Monitoring sweat- related dynamics, such as cumulative sweat loss, your temperature, and the sweat rate itself, especially over time, could be extremely helpful for doctors to diagnose various disorders thermoregulators and other diseases associated with heat stress.
However, there are currently no devices capable of accurately and continuously estimating or measuring these important parameters.
Now, researchers from Northwestern University and the Korea Advanced Institute of Science and Technology have developed an electronic device that can be used to wirelessly measure skin temperature, sweat rate, and sweat loss over time. real .
The device, presented in an article recently published in ‘Nature Electronics’, could be very useful when it comes to monitoring sweat-related dynamics, especially in a much more efficient and reliable way, over time.
Scientists have developed soft microfluidic devices capable of adhering to the surface of the skin.

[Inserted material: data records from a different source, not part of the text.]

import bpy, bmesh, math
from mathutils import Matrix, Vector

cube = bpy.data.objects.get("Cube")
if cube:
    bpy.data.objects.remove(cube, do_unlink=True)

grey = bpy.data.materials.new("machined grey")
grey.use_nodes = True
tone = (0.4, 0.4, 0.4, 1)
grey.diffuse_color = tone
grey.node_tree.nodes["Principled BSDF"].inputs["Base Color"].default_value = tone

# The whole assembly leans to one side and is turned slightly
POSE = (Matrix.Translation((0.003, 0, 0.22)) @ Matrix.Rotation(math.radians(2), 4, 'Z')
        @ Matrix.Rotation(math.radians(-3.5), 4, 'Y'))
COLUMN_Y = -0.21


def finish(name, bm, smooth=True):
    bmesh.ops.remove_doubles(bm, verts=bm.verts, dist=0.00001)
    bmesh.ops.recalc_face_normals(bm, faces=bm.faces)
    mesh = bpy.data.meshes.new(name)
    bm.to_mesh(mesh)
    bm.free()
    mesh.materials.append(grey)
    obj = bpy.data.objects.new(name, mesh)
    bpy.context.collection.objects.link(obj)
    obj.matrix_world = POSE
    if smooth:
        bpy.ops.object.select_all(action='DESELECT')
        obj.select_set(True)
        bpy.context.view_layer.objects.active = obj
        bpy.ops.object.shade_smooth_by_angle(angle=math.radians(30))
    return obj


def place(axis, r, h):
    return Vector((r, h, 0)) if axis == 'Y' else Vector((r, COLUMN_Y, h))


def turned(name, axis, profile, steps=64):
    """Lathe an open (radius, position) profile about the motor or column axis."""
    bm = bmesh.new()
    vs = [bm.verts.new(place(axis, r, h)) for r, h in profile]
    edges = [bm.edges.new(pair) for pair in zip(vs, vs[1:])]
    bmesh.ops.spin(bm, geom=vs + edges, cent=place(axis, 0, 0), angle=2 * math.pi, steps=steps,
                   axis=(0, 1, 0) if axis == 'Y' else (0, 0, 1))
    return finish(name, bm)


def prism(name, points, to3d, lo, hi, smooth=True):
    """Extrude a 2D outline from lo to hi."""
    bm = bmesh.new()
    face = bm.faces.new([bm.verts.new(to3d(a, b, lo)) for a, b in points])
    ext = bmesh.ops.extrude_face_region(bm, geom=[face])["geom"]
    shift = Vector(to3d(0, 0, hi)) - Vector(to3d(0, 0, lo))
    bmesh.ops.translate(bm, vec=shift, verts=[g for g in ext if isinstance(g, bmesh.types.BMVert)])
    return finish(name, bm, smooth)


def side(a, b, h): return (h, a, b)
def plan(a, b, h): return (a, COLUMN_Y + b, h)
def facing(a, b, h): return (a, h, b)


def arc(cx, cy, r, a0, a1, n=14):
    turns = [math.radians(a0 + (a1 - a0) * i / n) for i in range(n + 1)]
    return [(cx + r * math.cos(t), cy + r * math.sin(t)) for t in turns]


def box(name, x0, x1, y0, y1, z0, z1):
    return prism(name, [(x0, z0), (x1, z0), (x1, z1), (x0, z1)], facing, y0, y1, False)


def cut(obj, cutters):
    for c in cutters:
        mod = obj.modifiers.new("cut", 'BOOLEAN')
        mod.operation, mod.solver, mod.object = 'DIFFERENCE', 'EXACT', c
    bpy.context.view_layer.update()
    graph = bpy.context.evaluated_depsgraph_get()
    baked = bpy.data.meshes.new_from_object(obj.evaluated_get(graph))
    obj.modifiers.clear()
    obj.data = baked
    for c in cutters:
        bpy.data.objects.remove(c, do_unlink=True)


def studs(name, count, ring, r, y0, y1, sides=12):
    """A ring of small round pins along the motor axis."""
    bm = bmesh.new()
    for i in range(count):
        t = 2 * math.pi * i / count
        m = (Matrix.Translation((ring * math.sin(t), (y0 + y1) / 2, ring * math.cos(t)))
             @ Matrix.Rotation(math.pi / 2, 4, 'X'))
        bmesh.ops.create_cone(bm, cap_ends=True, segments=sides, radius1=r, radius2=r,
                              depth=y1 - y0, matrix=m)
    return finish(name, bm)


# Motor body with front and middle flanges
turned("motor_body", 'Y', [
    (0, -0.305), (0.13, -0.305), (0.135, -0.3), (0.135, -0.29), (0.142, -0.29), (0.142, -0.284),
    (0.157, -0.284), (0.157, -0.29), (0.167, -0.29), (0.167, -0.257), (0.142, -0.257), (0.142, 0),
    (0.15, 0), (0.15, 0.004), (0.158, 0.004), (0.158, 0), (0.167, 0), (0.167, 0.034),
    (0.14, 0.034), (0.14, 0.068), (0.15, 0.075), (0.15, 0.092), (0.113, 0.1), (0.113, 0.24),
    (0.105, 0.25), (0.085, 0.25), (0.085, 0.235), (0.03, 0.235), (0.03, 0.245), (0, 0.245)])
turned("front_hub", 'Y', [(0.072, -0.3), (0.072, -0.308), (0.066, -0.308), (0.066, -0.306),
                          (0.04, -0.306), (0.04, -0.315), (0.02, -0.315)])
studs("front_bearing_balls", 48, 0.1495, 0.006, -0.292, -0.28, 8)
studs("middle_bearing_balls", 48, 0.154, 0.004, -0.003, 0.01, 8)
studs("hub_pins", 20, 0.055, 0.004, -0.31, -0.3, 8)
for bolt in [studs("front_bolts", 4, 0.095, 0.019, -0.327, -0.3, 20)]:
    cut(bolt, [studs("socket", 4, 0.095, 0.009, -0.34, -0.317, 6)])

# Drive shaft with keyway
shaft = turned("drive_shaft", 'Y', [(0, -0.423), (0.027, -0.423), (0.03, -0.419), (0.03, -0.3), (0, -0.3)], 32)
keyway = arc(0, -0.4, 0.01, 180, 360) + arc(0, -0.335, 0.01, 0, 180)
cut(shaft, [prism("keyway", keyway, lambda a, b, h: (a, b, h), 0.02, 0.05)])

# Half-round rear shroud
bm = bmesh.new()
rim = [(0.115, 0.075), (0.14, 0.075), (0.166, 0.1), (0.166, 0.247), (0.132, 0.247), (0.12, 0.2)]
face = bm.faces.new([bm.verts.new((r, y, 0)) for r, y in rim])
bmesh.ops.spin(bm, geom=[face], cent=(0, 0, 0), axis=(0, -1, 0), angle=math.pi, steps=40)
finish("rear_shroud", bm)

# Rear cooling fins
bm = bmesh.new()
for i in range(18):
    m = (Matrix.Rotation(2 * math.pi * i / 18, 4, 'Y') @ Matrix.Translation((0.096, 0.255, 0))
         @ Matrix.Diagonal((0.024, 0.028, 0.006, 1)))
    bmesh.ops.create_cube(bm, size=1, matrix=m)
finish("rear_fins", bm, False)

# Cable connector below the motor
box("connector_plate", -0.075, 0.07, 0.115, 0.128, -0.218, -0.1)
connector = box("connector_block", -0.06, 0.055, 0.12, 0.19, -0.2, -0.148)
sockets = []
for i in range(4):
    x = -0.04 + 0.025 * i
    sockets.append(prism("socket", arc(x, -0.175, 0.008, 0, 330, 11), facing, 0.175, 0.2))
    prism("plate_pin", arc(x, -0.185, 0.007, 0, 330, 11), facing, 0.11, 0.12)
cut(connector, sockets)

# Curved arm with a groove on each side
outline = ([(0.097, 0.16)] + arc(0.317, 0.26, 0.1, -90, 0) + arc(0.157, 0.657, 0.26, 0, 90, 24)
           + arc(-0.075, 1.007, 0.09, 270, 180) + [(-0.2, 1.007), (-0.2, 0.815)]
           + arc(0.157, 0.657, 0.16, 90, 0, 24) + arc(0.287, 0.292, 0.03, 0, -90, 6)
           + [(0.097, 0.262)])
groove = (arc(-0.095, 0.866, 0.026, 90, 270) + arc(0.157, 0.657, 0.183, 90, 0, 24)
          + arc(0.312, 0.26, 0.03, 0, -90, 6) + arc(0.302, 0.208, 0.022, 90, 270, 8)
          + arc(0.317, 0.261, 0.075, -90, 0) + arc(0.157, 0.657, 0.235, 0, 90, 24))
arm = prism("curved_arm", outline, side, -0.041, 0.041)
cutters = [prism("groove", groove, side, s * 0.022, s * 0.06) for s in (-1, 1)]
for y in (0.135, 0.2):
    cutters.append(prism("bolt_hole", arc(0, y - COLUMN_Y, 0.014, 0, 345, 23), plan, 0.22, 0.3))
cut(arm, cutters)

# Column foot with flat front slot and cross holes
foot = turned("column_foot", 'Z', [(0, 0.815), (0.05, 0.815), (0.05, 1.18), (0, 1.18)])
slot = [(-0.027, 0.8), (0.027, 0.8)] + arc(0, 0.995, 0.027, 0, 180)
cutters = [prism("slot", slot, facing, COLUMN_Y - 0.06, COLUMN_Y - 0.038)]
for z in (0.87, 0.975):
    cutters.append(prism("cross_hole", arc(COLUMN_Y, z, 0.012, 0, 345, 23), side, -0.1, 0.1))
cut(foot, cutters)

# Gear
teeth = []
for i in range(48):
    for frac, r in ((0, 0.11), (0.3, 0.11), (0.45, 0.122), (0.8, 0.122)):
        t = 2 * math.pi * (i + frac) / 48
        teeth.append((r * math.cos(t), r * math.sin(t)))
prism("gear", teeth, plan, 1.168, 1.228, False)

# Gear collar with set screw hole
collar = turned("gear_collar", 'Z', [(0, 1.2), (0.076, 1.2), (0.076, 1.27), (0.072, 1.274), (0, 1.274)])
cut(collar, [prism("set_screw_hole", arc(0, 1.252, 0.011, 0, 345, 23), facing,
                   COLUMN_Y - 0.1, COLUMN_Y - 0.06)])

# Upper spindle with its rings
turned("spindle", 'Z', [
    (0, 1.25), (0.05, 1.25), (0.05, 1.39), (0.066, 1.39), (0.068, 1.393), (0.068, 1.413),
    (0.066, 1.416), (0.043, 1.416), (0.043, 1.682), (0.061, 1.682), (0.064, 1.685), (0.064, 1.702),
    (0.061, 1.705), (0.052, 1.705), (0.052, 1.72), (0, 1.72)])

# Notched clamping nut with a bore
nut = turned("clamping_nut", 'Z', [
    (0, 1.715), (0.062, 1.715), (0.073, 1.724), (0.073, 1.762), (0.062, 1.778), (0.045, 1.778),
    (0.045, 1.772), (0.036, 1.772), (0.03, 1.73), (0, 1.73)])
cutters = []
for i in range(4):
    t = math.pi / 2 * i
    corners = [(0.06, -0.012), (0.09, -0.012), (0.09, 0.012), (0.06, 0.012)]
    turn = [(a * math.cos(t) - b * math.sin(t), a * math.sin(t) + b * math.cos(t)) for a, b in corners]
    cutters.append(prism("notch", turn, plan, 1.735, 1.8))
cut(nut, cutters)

They then capture, store and perform biomarker analyzes of pristine microliter volumes of sweat as they are released through the action of the eccrine glands.
All this through a system that exploits a non-contact thermal base scheme to track the flow of sweat directly from the surface of the skin, eliminating the need for the microchannel structure.
One of the experts’ goals was to develop a completely wireless, digital platform capable of helping track what is known as the sweat “filling process” without having to visually examine the device.
Once this purpose has been achieved, its possibilities are very varied, since it could be useful to trace the processes associated with sweating among health workers and first responders, who habitually use devices under their protective equipment.
Thus, the device continuously communicates flow and total volume information to a smart mobile phone , while providing information on core body temperature.
How does the device work?
The device in question has been designed to be applied directly to the user’s skin. Once sweat-related information is collected, it is automatically sent to a smartphone via a low-energy bluetooth connectivity system.
The sensor designed by the researchers is capable of measuring sweat flow directly, and then using previously collected information to quantify total sweat loss, without the need for a microchannel structure, and without limitations.
What’s more, the device can be combined with advanced microfluidic or colorimetric chemical reagent systems to collect pH measurements, or even determine the concentration of glucose, creatinine or chloride in the user’s sweat .
Therefore, the electronic device on the skin presented by the experts could allow doctors and health specialists to collect information related to sweat in a much more reliable way, in real time. In this way, it could be useful in assisting in the diagnosis of a number of diseases and disorders associated with excessive or dysregulated sweating .
But it is clear that its possibilities are even greater, since the wireless and autonomous operation of the system would allow to expand the modes of use to address almost all possible applications, from sports to fitness to medical and even military uses.
Understanding sweat-related disorders and diseases
Sweat is secreted by the sweat glands, present in the deep layer of the skin (dermis), which are more numerous in certain parts of the body, such as the armpits, hands, feet, face and groin.
Sweating helps maintain a constant body temperature of 37ºC, by helping to cool the body. In fact, when the body temperature rises, the brain, through the nervous system, controls the secretion of sweat by the body. Thus, when sweat evaporates through the pores of the skin, heat is released and the temperature of the skin and body drops.
Hyperhidrosis , or excessive sweating, is usually one of the most common sweat disorders. It is usually primary or idiopathic, although certain genetic antecedents have been found.
However, hypohidrosis , while just as common, is characterized as a much less well-known disorder. It results in a lack of sweating, and can be present from birth, or develop later in a person’s life.
Since measuring sweating can be very complicated, the development of this type of device can be quite useful for clinicians.